“I can see that. There are times when he doesn’t sleep well before the big match, stuff like this.

“It’s just the connection, the link that you make between the two.

“There has to be that kind of chemistry in order to really deliver, you know, team wise, something that you want.”

A teenage Becker wowed the Wimbledon crowds en route to his first title in 1985, before returning to defend that crown a year later.

Now the 47-year-old has forged a formidable off-court coaching career with Djokovic.

He has helped propel the Serbian to five of the seven grand slam finals staged during their partnership.

Djokovic breezed past 21st seed Gasquet into his fourth Wimbledon final, defeating the Frenchman 7-6 (7/2) 6-4 6-4 to set up that his with Federer, who dismissed Britain’s Andy Murray in similar fashion.

Imperious seven-time champion Federer marched past 2013 Wimbledon winner Murray 7-5 7-5 6-4, honing in once again on a potential 18th major title.

Eight-time major champion Djokovic insisted Becker shows as few weaknesses as a coach as he did as an unruffled player – and is keen for that to rub off on him.

“He doesn’t show that. He doesn’t show that,” said Djokovic, asked if sleepless nights fray Becker’s nerves.

“He’s extremely tough mentally, always was – as a player, now as a coach.

“We only talk about that after the match is over or a tournament is over.

“We talk about it a little bit. He never says that.

“He never shows his weakness, I think that’s one of the characteristics and virtues that helped him to be a champion.

“We are a team, we do this together even though I’m an individual athlete on the court and by myself, trying to win the matches.

“Regardless of who is on the court, in my box, supporting me or not, I need to do my job.

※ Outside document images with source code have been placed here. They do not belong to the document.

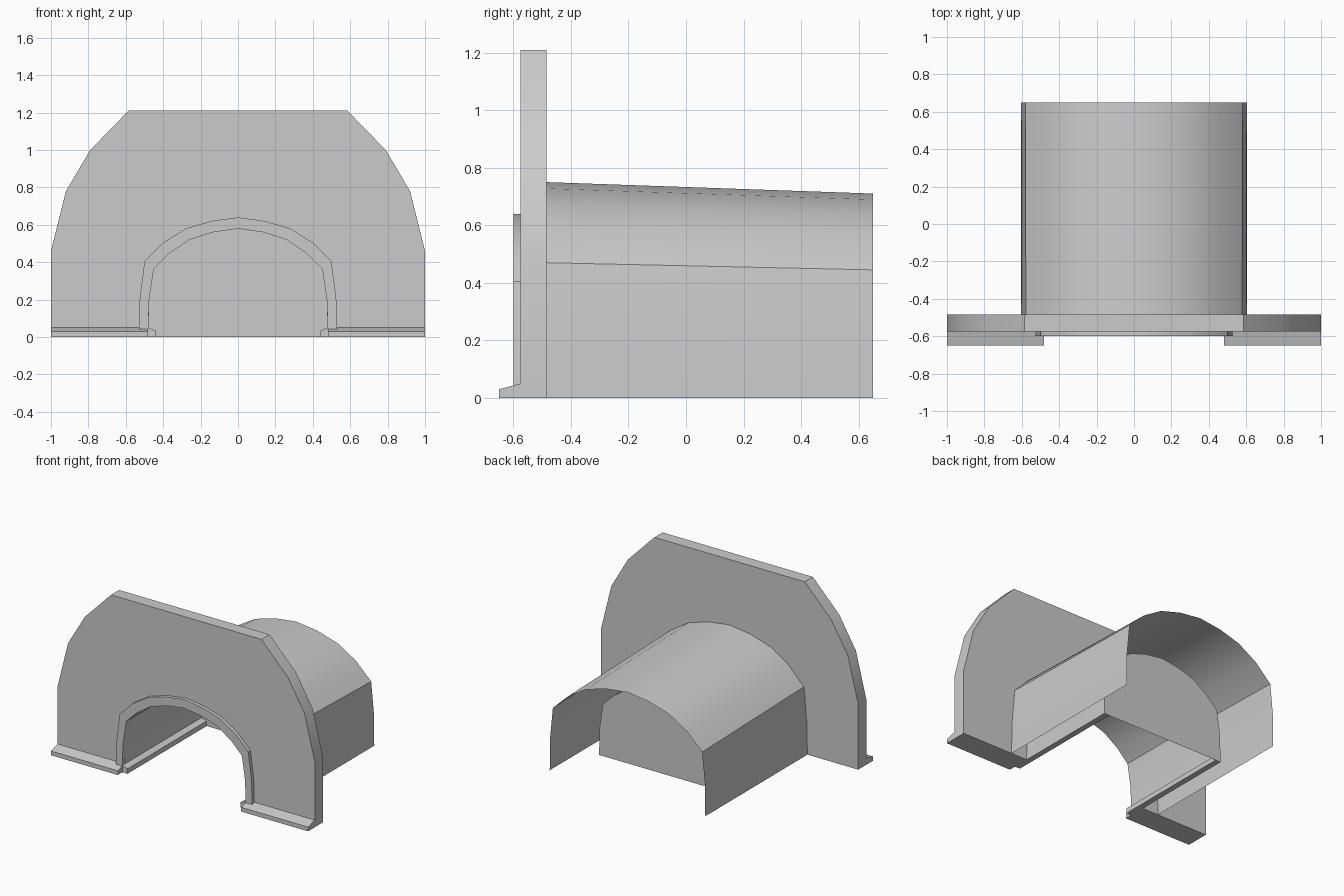
import bpy

if "Cube" in bpy.data.objects:
    bpy.data.objects.remove(bpy.data.objects["Cube"])

FRONT, WALL_F, WALL_B, BACK, END = -0.60, -0.575, -0.485, 0.65, 0.28


def add_object(name, verts, faces):
    mesh = bpy.data.meshes.new(name)
    mesh.from_pydata(verts, [], faces)
    mesh.update()
    obj = bpy.data.objects.new(name, mesh)
    bpy.context.collection.objects.link(obj)
    bpy.ops.object.select_all(action='DESELECT')
    obj.select_set(True)
    bpy.context.view_layer.objects.active = obj
    bpy.ops.object.shade_smooth_by_angle(angle=0.6)
    return obj


def mirrored(half):
    """Full left-to-right profile from a right half listed bottom to top."""
    left = [(-x, z) for x, z in half if x > 0]
    return left + half[::-1]


def prism(name, outline, y0, y1):
    """Solid from an x,z outline extruded along y."""
    n = len(outline)
    verts = [(x, y, z) for y in (y0, y1) for x, z in outline]
    faces = [tuple(range(n))[::-1], tuple(range(n, 2 * n))]
    faces += [(i, (i + 1) % n, n + (i + 1) % n, n + i) for i in range(n)]
    return add_object(name, verts, faces)


def sheet(name, p0, y0, p1, y1, cap=False, flip=False):
    """Open vault between two x,z profiles, optionally closed at the back."""
    n = len(p0)
    verts = [(x, y0, z) for x, z in p0] + [(x, y1, z) for x, z in p1]
    faces = [(i, i + 1, n + i + 1, n + i) for i in range(n - 1)]
    if cap:
        faces.append(tuple(range(2 * n - 1, n - 1, -1)))
    if flip:
        faces = [f[::-1] for f in faces]
    return add_object(name, verts, faces)


# Profiles, right halves from ground to crown
wall = [(1, 0), (1, 0.46), (0.92, 0.78), (0.79, 1.0), (0.585, 1.21)]
inner = [(0.48, 0), (0.475, 0.20), (0.45, 0.365), (0.37, 0.445),
         (0.26, 0.52), (0.135, 0.56), (0, 0.58)]
outer = [(0.53, 0.04), (0.525, 0.21), (0.50, 0.405), (0.40, 0.505),
         (0.28, 0.58), (0.145, 0.62), (0, 0.64)]
hull_front = [(0.605, 0), (0.60, 0.23), (0.578, 0.47), (0.46, 0.59),
              (0.32, 0.68), (0.165, 0.728), (0, 0.75)]
hull_back = [(x * 1.005, z * 0.947) for x, z in hull_front]
hull_back[0] = hull_front[0]
trim_inner = [(0.48, 0.04)] + inner[1:]

# Portal wall with arched opening
prism("portal_wall", mirrored(wall) + mirrored(inner)[::-1], WALL_F, WALL_B)

# Raised arch trim
prism("arch_trim", mirrored(outer) + mirrored(trim_inner)[::-1], FRONT, WALL_F)

# Outer vault shell, open at the back
sheet("outer_shell", mirrored(hull_front), WALL_B, mirrored(hull_back), BACK,
      flip=True)

# Inner passage lining with end wall
sheet("passage_lining", mirrored(inner), WALL_F, mirrored(inner), END, cap=True)

for side, s in (("left", -1), ("right", 1)):
    # Sloped plinth along the wall foot
    section = [(-0.65, 0), (WALL_F, 0), (WALL_F, 0.05), (-0.65, 0.03)]
    xs = sorted((s * 0.48, s))
    verts = [(x, y, z) for x in xs for y, z in section]
    faces = [(3, 2, 1, 0), (4, 5, 6, 7)]
    faces += [(i, (i + 1) % 4, 4 + (i + 1) % 4, 4 + i) for i in range(4)]
    add_object(side + "_plinth", verts, faces)

    # Kerb along the passage
    kerb = [(s * 0.44, 0), (s * 0.48, 0), (s * 0.48, 0.05), (s * 0.44, 0.035)]
    if s < 0:
        kerb.reverse()
    prism(side + "_kerb", kerb[::-1], FRONT, END)

# Consistent outward normals on the solids
for obj in bpy.context.collection.objects:
    if obj.name in ("outer_shell", "passage_lining"):
        continue
    bpy.ops.object.select_all(action='DESELECT')
    obj.select_set(True)
    bpy.context.view_layer.objects.active = obj
    bpy.ops.object.mode_set(mode='EDIT')
    bpy.ops.mesh.select_all(action='SELECT')
    bpy.ops.mesh.normals_make_consistent(inside=False)
    bpy.ops.object.mode_set(mode='OBJECT')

“I need to be able to overcome certain challenges, mental challenges and physical challenges, in order to win matches and to be at the top.

“We put ourselves in a position to fight for another grand slam trophy.

“I think the continuity of these results is giving us a lot of hope, a lot of belief, and actually gives us a reason to believe that everything we’re doing is for the right cause and we’ve been doing it in a right way.”

Federer has not won a grand slam since beating Murray at Wimbledon three years ago but the No 2 seed believes wins such as yesterday’s vindicate his decision to keep playing.

“It’s definitely one of the best matches I’ve played in my career,” Federer said.

“I always knew the reason why I keep playing. I enjoy it. I work hard in the practice. In a match like this, I can have a great performance.

“And clearly it’s an amazing feeling when you come back from the match and everybody’s so happy for you.

“Even inside the Royal Box when I was walking back, there was applause all the way to the locker room.

“That’s something I don’t remember really having, except maybe on one of the wins I’ve had here.

“So I just feel overall that people are very happy for me, and at the same time I’m very pleased how well I’m playing.”

Bjorn Borg has predicted Federer will retire at the end of next season. Five-time Wimbledon champion Borg suspects the Swiss, who has 17 grand slam titles and is seeking more, will want to bow out at the top.

And a year that could see Federer go for gold at the Olympic Games in Brazil may offer that opportunity.

Borg said: “At 34 (Federer turns 34 in August) he still has the motivation, is still going out and working really hard – he wants to go out and win more tournaments and more grand slam tournaments. I think he’s going to play one more year.”

The 59-year-old Swede added: “I think next year he wants to try to go for the Olympics in Rio, and then after next year I think he will step away from the game. [Although] I hope not.”